The irony (the tragedy might be a better word) is through Ralph’s choice he cut himself off from his family’s history. Then as an adult he cut himself off from his family’s future. I’m not lying this all on Ralph because his son and his son’s family never really understood.
The only person he told was Roger and that was after he was engaged.
As time revealed, his way was probably not the best way to handle the situation for the longterm well-being of the relationships involved. We all like to think we would do it better then someone else but in many respects Ralph repeated the same choices his parents made. Just because you know how someone else screwed-up doesn’t ensure you won’t make the same mistake.
Helen’s sickness and death – if responded to in an honest manner – could have been a powerful opportunity for our family to come together. Instead I ran away to the military, my father ran away to work, mom sought her own escape while Ralph found his. Instead of grieving together I think we all ran for the hills – as if the pain of grieving was going to kill us all over again.
This was our history.
We do what we know and trying to discovering a different way is a great deal of work and applying the change requires courage – more than most people have in a lifetime. Even if someone discovers “why” they do something doesn’t mean they discover “how” to do something differently.
When I look at my family and look about the estrangements I realize I want something different with my parents then they had with theirs. It is a lot of work.
Around the time of Roger’s first heart attack I made the decision to stick around to help out my parents. I would have preferred to be in Maine but my family is more important. Several years ago I had an opportunity to start working with parents in a business. It has been time well spent and as such I have an excellent relationship with both my parents. We still have our things like all families but I want to be close. I want a new history with them.
People are already saying, I, “sound just like your father!”
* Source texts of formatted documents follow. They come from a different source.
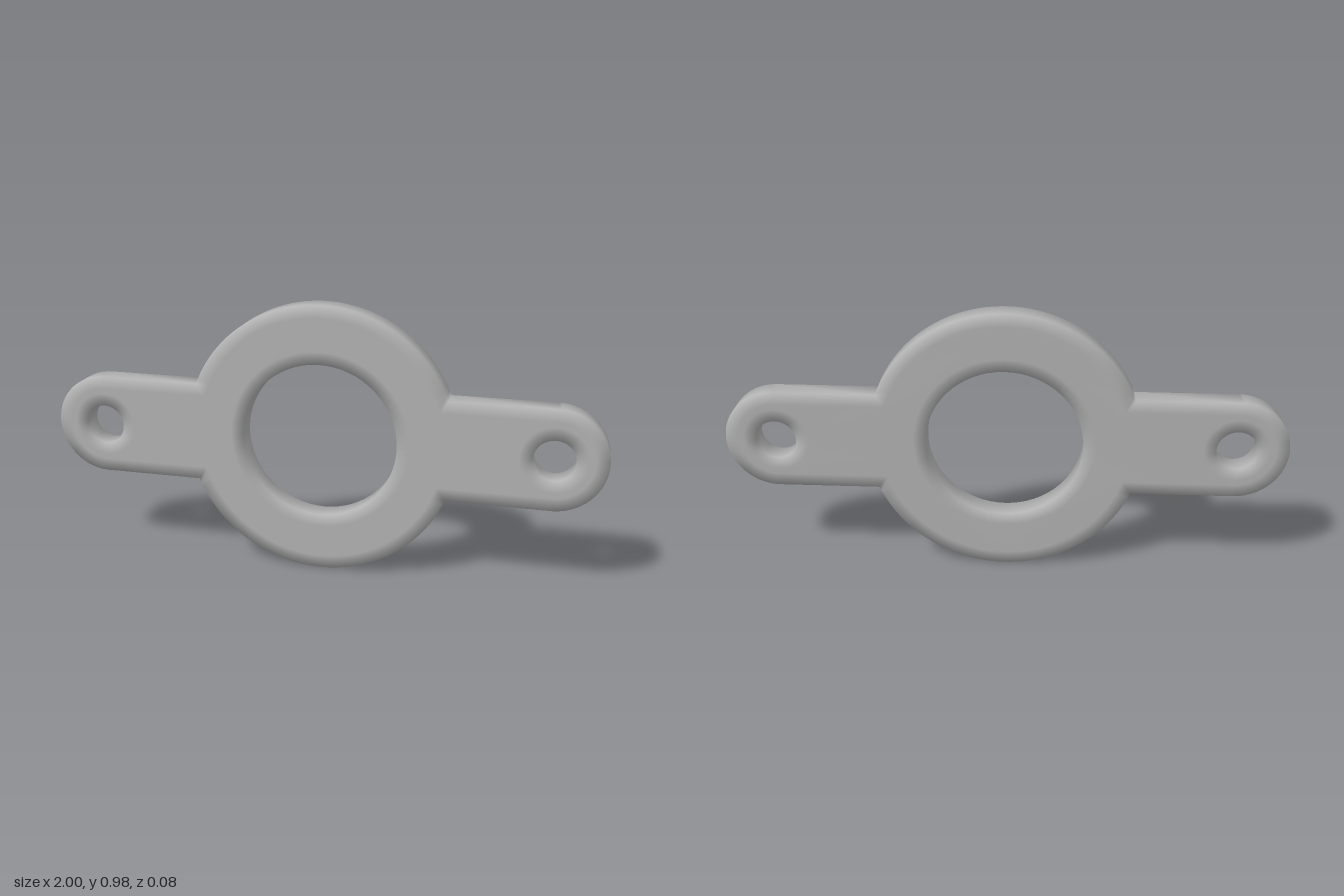
import * as THREE from 'three';
import { mergeVertices } from 'three/addons/utils/BufferGeometryUtils.js';

const RING_R = 0.489, BORE_R = 0.28, ARM_R = 0.182, EYE_X = 0.818, EYE_R = 0.072;
const THICK = 0.08, BAND = 0.045, DROP = 0.0005;

function circleHole(x, r) {
  const path = new THREE.Path();
  path.absarc(x, 0, r, 0, Math.PI * 2, true);
  return path;
}

export function createModel() {
  const group = new THREE.Group();
  const metal = new THREE.MeshStandardMaterial({ color: 0xb2b2b2 });
  metal.name = 'grey metal';

  // Outline: round body with a round-ended lug on each side
  const a = Math.asin(ARM_R / RING_R);
  const outline = new THREE.Shape();
  outline.absarc(0, 0, RING_R, a, Math.PI - a, false);
  outline.absarc(-EYE_X, 0, ARM_R, Math.PI / 2, Math.PI * 1.5, false);
  outline.absarc(0, 0, RING_R, Math.PI + a, Math.PI * 2 - a, false);
  outline.absarc(EYE_X, 0, ARM_R, -Math.PI / 2, Math.PI / 2, false);
  outline.closePath();

  // Centre bore and the two screw holes
  outline.holes.push(circleHole(0, BORE_R), circleHole(-EYE_X, EYE_R), circleHole(EYE_X, EYE_R));

  // Almost flat edge band, so the shared normals soften the rim only
  let plate = new THREE.ExtrudeGeometry(outline, {
    depth: THICK - 2 * DROP, curveSegments: 32,
    bevelEnabled: true, bevelSegments: 1, bevelThickness: DROP, bevelSize: BAND, bevelOffset: -BAND,
  });
  plate.deleteAttribute('uv');
  plate.deleteAttribute('normal');
  plate = mergeVertices(plate, 1e-5);
  plate.computeVertexNormals();
  plate.center();
  plate.translate(0, RING_R, 0);

  const mesh = new THREE.Mesh(plate, metal);
  mesh.name = 'flangePlate';
  group.add(mesh);
  return group;
}
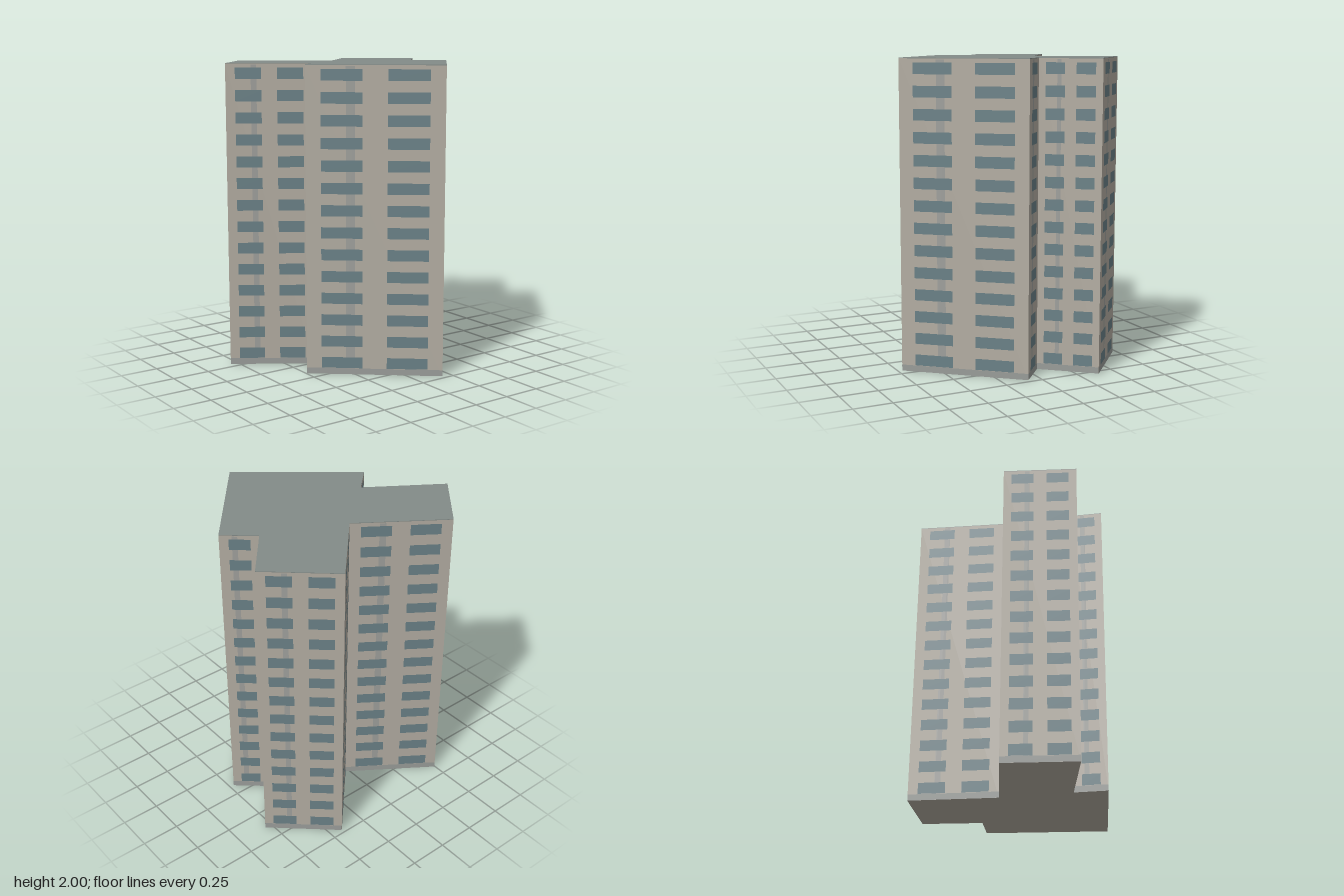
import * as THREE from 'three';
import { mergeGeometries } from 'three/addons/utils/BufferGeometryUtils.js';

// Footprint corners [x, z], running left to right along each wall seen from outside
const PLAN = [
  [-0.8, -0.305], [-0.335, 0.01], [-0.493, 0.158], [0.185, 0.72], [0.72, 0.085],
  [0.537, -0.075], [0.797, -0.383], [0.42, -0.725], [0.025, -0.3], [-0.497, -0.663],
];
const HEIGHT = 2, FLOORS = 14, STOREY = HEIGHT / FLOORS, ROOF = 0.004;

export function createModel() {
  const group = new THREE.Group();
  const add = (name, geometry, color) => {
    const mesh = new THREE.Mesh(geometry, new THREE.MeshStandardMaterial({ color }));
    mesh.name = name;
    group.add(mesh);
  };

  // Vertical prism over the footprint
  const prism = (y, depth) => {
    const shape = new THREE.Shape(PLAN.map(([x, z]) => new THREE.Vector2(x, -z)));
    return new THREE.ExtrudeGeometry(shape, { depth, bevelEnabled: false })
      .rotateX(-Math.PI / 2).translate(0, y, 0);
  };
  add('walls', prism(0, HEIGHT - ROOF), 0xb3ada2);
  add('roof', prism(HEIGHT - ROOF, ROOF), 0x838b88);

  // Thin facade panels, placed by fraction along each wall
  const windows = [], strips = [], plinths = [];
  PLAN.forEach(([x0, z0], i) => {
    const [x1, z1] = PLAN[(i + 1) % PLAN.length];
    const dx = x1 - x0, dz = z1 - z0, length = Math.hypot(dx, dz);
    const panel = (u0, u1, y0, y1, offset) => {
      const u = (u0 + u1) / 2;
      return new THREE.PlaneGeometry((u1 - u0) * length, y1 - y0)
        .translate(0, (y0 + y1) / 2, offset)
        .rotateY(Math.atan2(-dz, dx))
        .translate(x0 + dx * u, 0, z0 + dz * u);
    };
    const short = length < 0.3;
    const bays = short ? [[0.24, 0.78]] : [[0.11, 0.41], [0.59, 0.89]];
    plinths.push(panel(0, 1, 0, 0.04, 0.001));
    strips.push(short ? panel(0.32, 0.46, 0.04, 1.99, 0.001) : panel(0.29, 0.355, 0.04, 1.99, 0.001));
    for (let floor = 0; floor < FLOORS; floor++) {
      const y = floor * STOREY + 0.042;
      for (const [a, b] of bays) windows.push(panel(a, b, y, y + 0.072, 0.002));
    }
  });
  add('windows', mergeGeometries(windows), 0x6a8187);
  add('facadeStrips', mergeGeometries(strips), 0x9fa09c);
  add('plinth', mergeGeometries(plinths), 0x9a9d9a);

  return group;
}
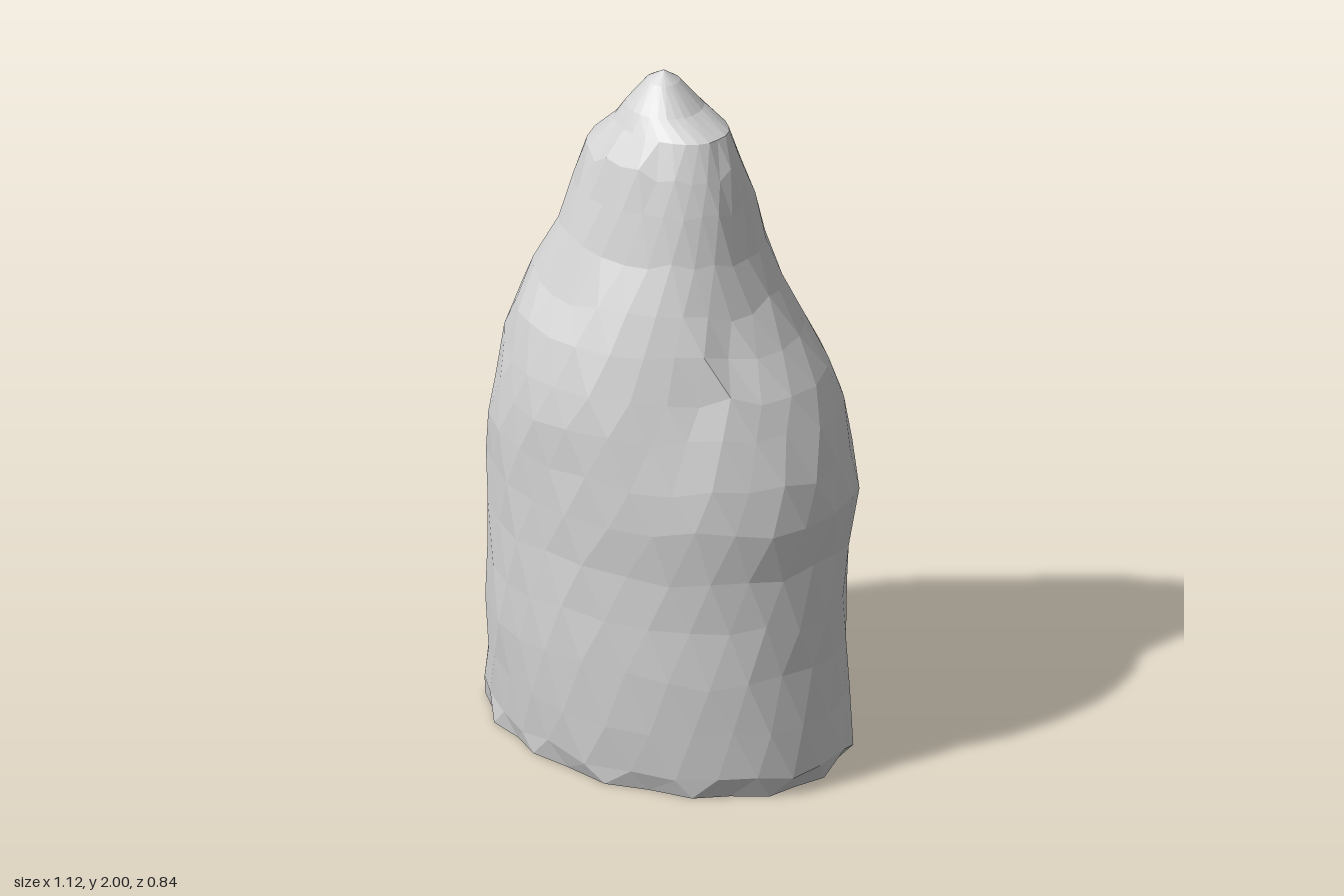
import * as THREE from 'three';

// Cross-sections, bottom to top: [y, xMin, xMax, zMin, zMax]
const RINGS = [
  [0, -0.565, 0.535, -0.365, 0.39],
  [0.06, -0.565, 0.56, -0.37, 0.395],
  [0.2, -0.55, 0.55, -0.37, 0.41],
  [0.35, -0.54, 0.54, -0.375, 0.42],
  [0.5, -0.54, 0.535, -0.385, 0.41],
  [0.65, -0.54, 0.53, -0.4, 0.405],
  [0.8, -0.535, 0.55, -0.415, 0.405],
  [0.92, -0.525, 0.535, -0.415, 0.405],
  [1.05, -0.5, 0.505, -0.4, 0.4],
  [1.16, -0.475, 0.47, -0.365, 0.38],
  [1.27, -0.43, 0.395, -0.315, 0.345],
  [1.38, -0.385, 0.325, -0.26, 0.295],
  [1.52, -0.315, 0.275, -0.21, 0.24],
  [1.65, -0.27, 0.245, -0.175, 0.205],
  [1.76, -0.235, 0.22, -0.145, 0.175],
  [1.85, -0.155, 0.185, -0.115, 0.13],
  [1.9, -0.12, 0.1, -0.095, 0.1],
  [1.97, -0.065, 0.03, -0.045, 0.045],
];
// Corner swells and hollows: [x side, z side, height, spread, amount]
const SWELLS = [
  [-1, -1, 1.5, 0.25, 0.03],
  [-1, -1, 0.85, 0.45, 0.03],
  [1, 1, 1.13, 0.2, -0.06],
  [1, 1, 0.5, 0.4, -0.012],
  [-1, 1, 0.05, 0.2, -0.02],
  [-1, 1, 0.3, 0.5, -0.022],
  [1, -1, 1.55, 0.2, 0.022],
];
const SIDES = 26;
const APEX = [-0.015, 2, 0];

function seeded(seed) {
  return () => {
    seed = (seed * 16807) % 2147483647;
    return seed / 2147483647;
  };
}

function swell(c, s, y) {
  let sum = 0;
  for (const [sx, sz, height, spread, amount] of SWELLS) {
    if (c * sx > 0 && s * sz > 0) {
      sum += amount * Math.abs(2 * c * s) * Math.exp(-(((y - height) / spread) ** 2));
    }
  }
  return sum;
}

function ringPoints([y, x0, x1, z0, z1], row, rand) {
  const points = [];
  for (let i = 0; i < SIDES; i++) {
    // alternate rows are turned half a step, giving diamond facets
    const a = ((i + (row % 2) * 0.5) / SIDES) * Math.PI * 2;
    const c = Math.cos(a), s = Math.sin(a);
    let k = 1 + (rand() - 0.5) * 0.022;
    // scalloped foot
    if (row === 0 && i % 2 === 1) k *= 0.955;
    // small chip under the left shoulder
    if (row === 10 && Math.abs(a - 0.5) < 0.2) k *= 0.96;
    const lift = row > 0 && row < 15 ? (rand() - 0.5) * 0.035 : 0;
    const out = swell(c, s, y);
    const px = Math.sign(c) * Math.abs(c) ** 0.95;
    const pz = Math.sign(s) * Math.abs(s) ** 0.95;
    points.push([
      (x0 + x1) / 2 + px * k * (x1 - x0) / 2 + c * out,
      y + lift,
      (z0 + z1) / 2 + pz * k * (z1 - z0) / 2 + s * out,
    ]);
  }
  return points;
}

function spireGeometry() {
  const rand = seeded(4711);
  const rings = RINGS.map((ring, row) => ringPoints(ring, row, rand));
  const positions = [];
  const tri = (a, b, c) => positions.push(...a, ...b, ...c);

  // staggered side facets
  for (let r = 0; r < rings.length - 1; r++) {
    const low = rings[r], high = rings[r + 1];
    for (let i = 0; i < SIDES; i++) {
      const j = (i + 1) % SIDES;
      if (r % 2 === 0) {
        tri(low[i], high[i], low[j]);
        tri(low[j], high[i], high[j]);
      } else {
        tri(low[i], high[i], high[j]);
        tri(low[i], high[j], low[j]);
      }
    }
  }
  // pointed tip and flat underside
  const top = rings[rings.length - 1], base = rings[0];
  for (let i = 0; i < SIDES; i++) {
    const j = (i + 1) % SIDES;
    tri(top[i], APEX, top[j]);
    tri(base[i], base[j], [0, 0, 0]);
  }

  // unshared corners keep every facet flat
  const geometry = new THREE.BufferGeometry();
  geometry.setAttribute('position', new THREE.Float32BufferAttribute(positions, 3));
  geometry.computeVertexNormals();
  return geometry;
}

export function createModel() {
  const model = new THREE.Group();
  model.name = 'rockSpire';
  const stone = new THREE.MeshStandardMaterial({ color: 0xd4d4d4 });
  stone.name = 'stone grey';
  const rock = new THREE.Mesh(spireGeometry(), stone);
  rock.name = 'rock';
  model.add(rock);
  return model;
}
I wonder what that will mean in 20 more years. I hope I have more hair.
I also hope it means something different with him then he had with his father and my mother had with hers.
I hope it means a new history.